- [Action item]: Return all lines from the listing below in which "name" appears.

++++ Source data ++++

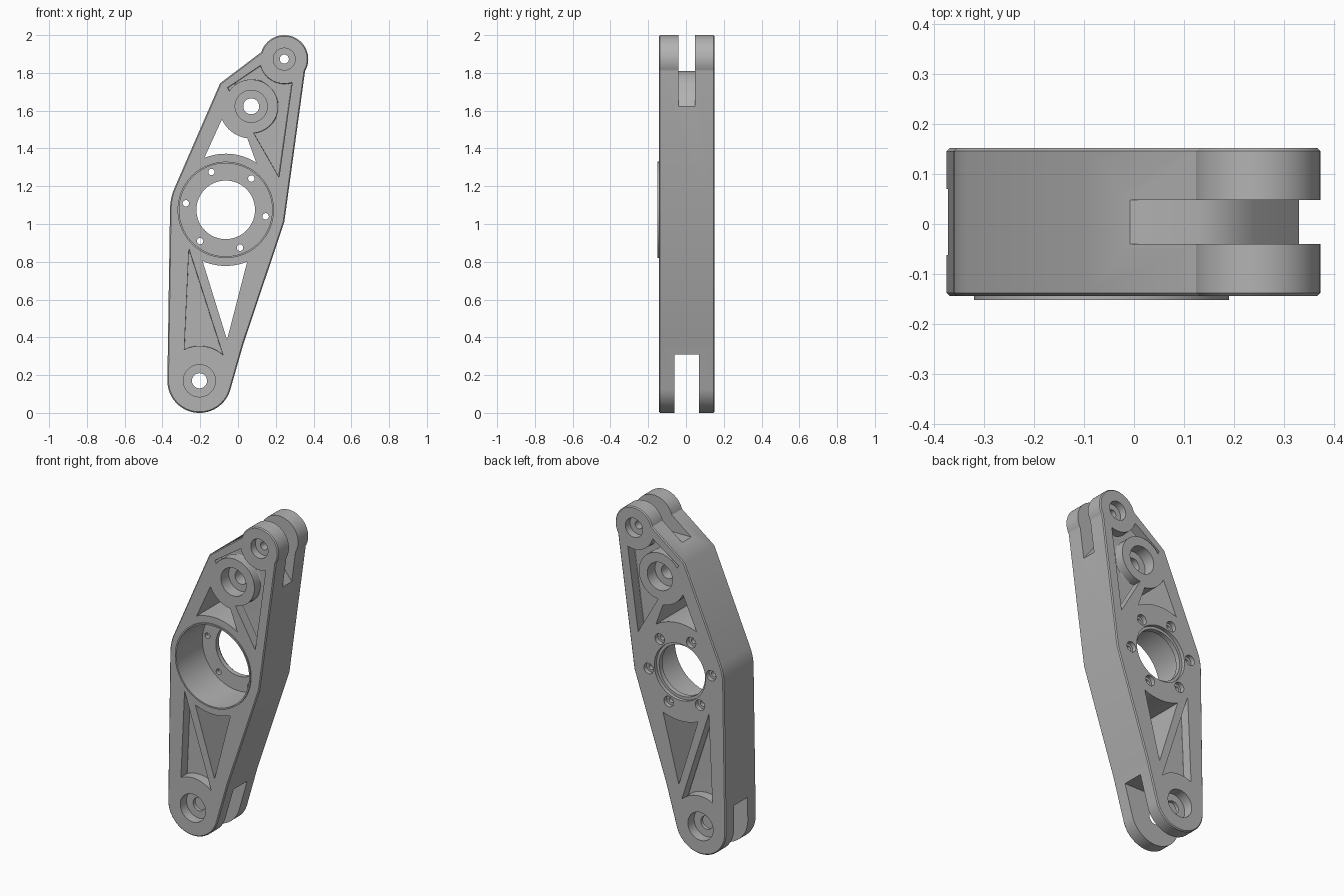
import bpy, bmesh
from math import sin, cos, radians

cube = bpy.data.objects.get("Cube")
if cube:
    bpy.data.objects.remove(cube, do_unlink=True)

metal = bpy.data.materials.new("plain_grey_metal")
metal.use_nodes = True
grey = (0.45, 0.45, 0.45, 1)
metal.diffuse_color = grey
metal.node_tree.nodes["Principled BSDF"].inputs["Base Color"].default_value = grey

# Main centres (x, z) and the body's thickness in y
FOOT, HUB, MID, TOP = (-0.204, 0.17), (-0.065, 1.075), (0.07, 1.623), (0.245, 1.873)
FRONT, BACK = -0.144, 0.152
YC = (FRONT + BACK) / 2


def arc(centre, r, a0, a1, n=24):
    steps = [radians(a0 + (a1 - a0) * i / n) for i in range(n + 1)]
    return [(centre[0] + r * cos(a), centre[1] + r * sin(a)) for a in steps]


def loft(name, rings, bevel_y=(), width=0.0, segments=1):
    """Solid through rings of (x, y, z) points; rims at bevel_y are rounded."""
    bm = bmesh.new()
    loops = [[bm.verts.new(p) for p in ring] for ring in rings]
    n = len(loops[0])
    for a, b in zip(loops, loops[1:]):
        for i in range(n):
            j = (i + 1) % n
            bm.faces.new((a[i], a[j], b[j], b[i]))
    bm.faces.new(loops[0])
    bm.faces.new(loops[-1])
    bmesh.ops.recalc_face_normals(bm, faces=bm.faces[:])
    rim = [e for e in bm.edges
           if any(all(abs(v.co.y - y) < 1e-5 for v in e.verts) for y in bevel_y)]
    if rim:
        bmesh.ops.bevel(bm, geom=rim, offset=width, segments=segments,
                        profile=0.5, affect='EDGES', clamp_overlap=True)
    mesh = bpy.data.meshes.new(name)
    bm.to_mesh(mesh)
    bm.free()
    mesh.materials.append(metal)
    obj = bpy.data.objects.new(name, mesh)
    bpy.context.collection.objects.link(obj)
    return obj


def prism(name, outline, y0, y1, **kw):
    return loft(name, [[(x, y, z) for x, z in outline] for y in (y0, y1)], **kw)


def lathe(name, centre, profile, n=64):
    """Turned solid along y from (y, radius) steps."""
    return loft(name, [[(x, y, z) for x, z in arc(centre, r, 0, 360 - 360 / n, n - 1)]
                       for y, r in profile])


def combine(target, tool, operation='DIFFERENCE'):
    mod = target.modifiers.new("cut", 'BOOLEAN')
    mod.operation, mod.solver, mod.object = operation, 'EXACT', tool
    bpy.ops.object.select_all(action='DESELECT')
    bpy.context.view_layer.objects.active = target
    target.select_set(True)
    bpy.ops.object.modifier_apply(modifier=mod.name)
    bpy.data.objects.remove(tool, do_unlink=True)


# Body outline
outline = (arc(FOOT, 0.17, 180, 345, 40)
           + [(0.03, 0.37), (0.245, 1.01)]
           + arc(TOP, 0.127, -30, 163, 40)
           + [(-0.095, 1.745)]
           + arc(HUB, 0.295, 155, 180, 10))
body = prism("link_arm", outline, FRONT, BACK, bevel_y=(FRONT, BACK), width=0.006)

# Raised lip around the hub, then the stepped hub bore
combine(body, lathe("hub_lip", HUB, [(-0.152, 0.255), (0, 0.255)], 96), 'UNION')
combine(body, lathe("hub_bore", HUB, [(-0.3, 0.246), (0.1, 0.246), (0.1, 0.155),
                                      (0.13, 0.155), (0.13, 0.172), (0.3, 0.172)], 96))

# Six screw holes, counterbored from the back
for k in range(6):
    spot = arc(HUB, 0.214, 50.7 + 60 * k, 0, 1)[0]
    combine(body, lathe("screw_hole", spot, [(0.03, 0.017), (0.125, 0.017),
                                             (0.125, 0.032), (0.3, 0.032)], 24))

# Pivot holes, counterbored on both faces
for centre, wide, narrow, depth in ((FOOT, 0.085, 0.04, 0.06),
                                    (MID, 0.085, 0.042, 0.075),
                                    (TOP, 0.058, 0.024, 0.045)):
    f, b = FRONT + depth, BACK - depth
    combine(body, lathe("pivot_hole", centre, [(-0.3, wide), (f, wide), (f, narrow),
                                               (b, narrow), (b, wide), (0.3, wide)]))

# Windows right through the arm
upper_window = arc(MID, 0.17, 204, 263) + arc(HUB, 0.297, 57, 112.5)
lower_window = arc(HUB, 0.297, 245.6, 292.5) + [(-0.058, 0.387)]
for shape in (upper_window, lower_window):
    combine(body, prism("window", shape, -0.3, 0.3))

# Shallow pockets with rounded floors, on both faces
upper_pocket = (arc(MID, 0.142, -85, 145) + [(-0.055, 1.722)]
                + arc(TOP, 0.13, 195, 289) + [(0.217, 1.247)])
lower_pocket = [(-0.26, 0.87)] + arc(FOOT, 0.184, 116, 47)
for side in (-1, 1):
    floor = YC + side * 0.088
    for shape in (upper_pocket, lower_pocket):
        combine(body, prism("pocket", shape, side * 0.3, floor,
                            bevel_y=(floor,), width=0.012, segments=3))

# Fork slots at the two ends
foot_slot = [(-0.6, -0.2), (0.4, -0.2), (0.4, 0.31), (-0.6, 0.31)]
combine(body, prism("foot_slot", foot_slot, YC - 0.066, YC + 0.066))
top_slot = [(-0.3, 1.812), (0.13, 1.81), (0.19, 1.785), (0.24, 1.74), (0.33, 1.62),
            (0.6, 1.62), (0.6, 2.2), (-0.3, 2.2)]
combine(body, prism("top_slot", top_slot, YC - 0.044, YC + 0.044))

# Smooth curved walls, flat faces kept crisp
bpy.ops.object.select_all(action='DESELECT')
bpy.context.view_layer.objects.active = body
body.select_set(True)
bpy.ops.object.shade_smooth_by_angle(angle=radians(30))
weighted = body.modifiers.new("even_normals", 'WEIGHTED_NORMAL')
weighted.keep_sharp = True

++++

- [Response]:
def loft(name, rings, bevel_y=(), width=0.0, segments=1):
    mesh = bpy.data.meshes.new(name)
    obj = bpy.data.objects.new(name, mesh)
def prism(name, outline, y0, y1, **kw):
    return loft(name, [[(x, y, z) for x, z in outline] for y in (y0, y1)], **kw)
def lathe(name, centre, profile, n=64):
    return loft(name, [[(x, y, z) for x, z in arc(centre, r, 0, 360 - 360 / n, n - 1)]
    bpy.ops.object.modifier_apply(modifier=mod.name)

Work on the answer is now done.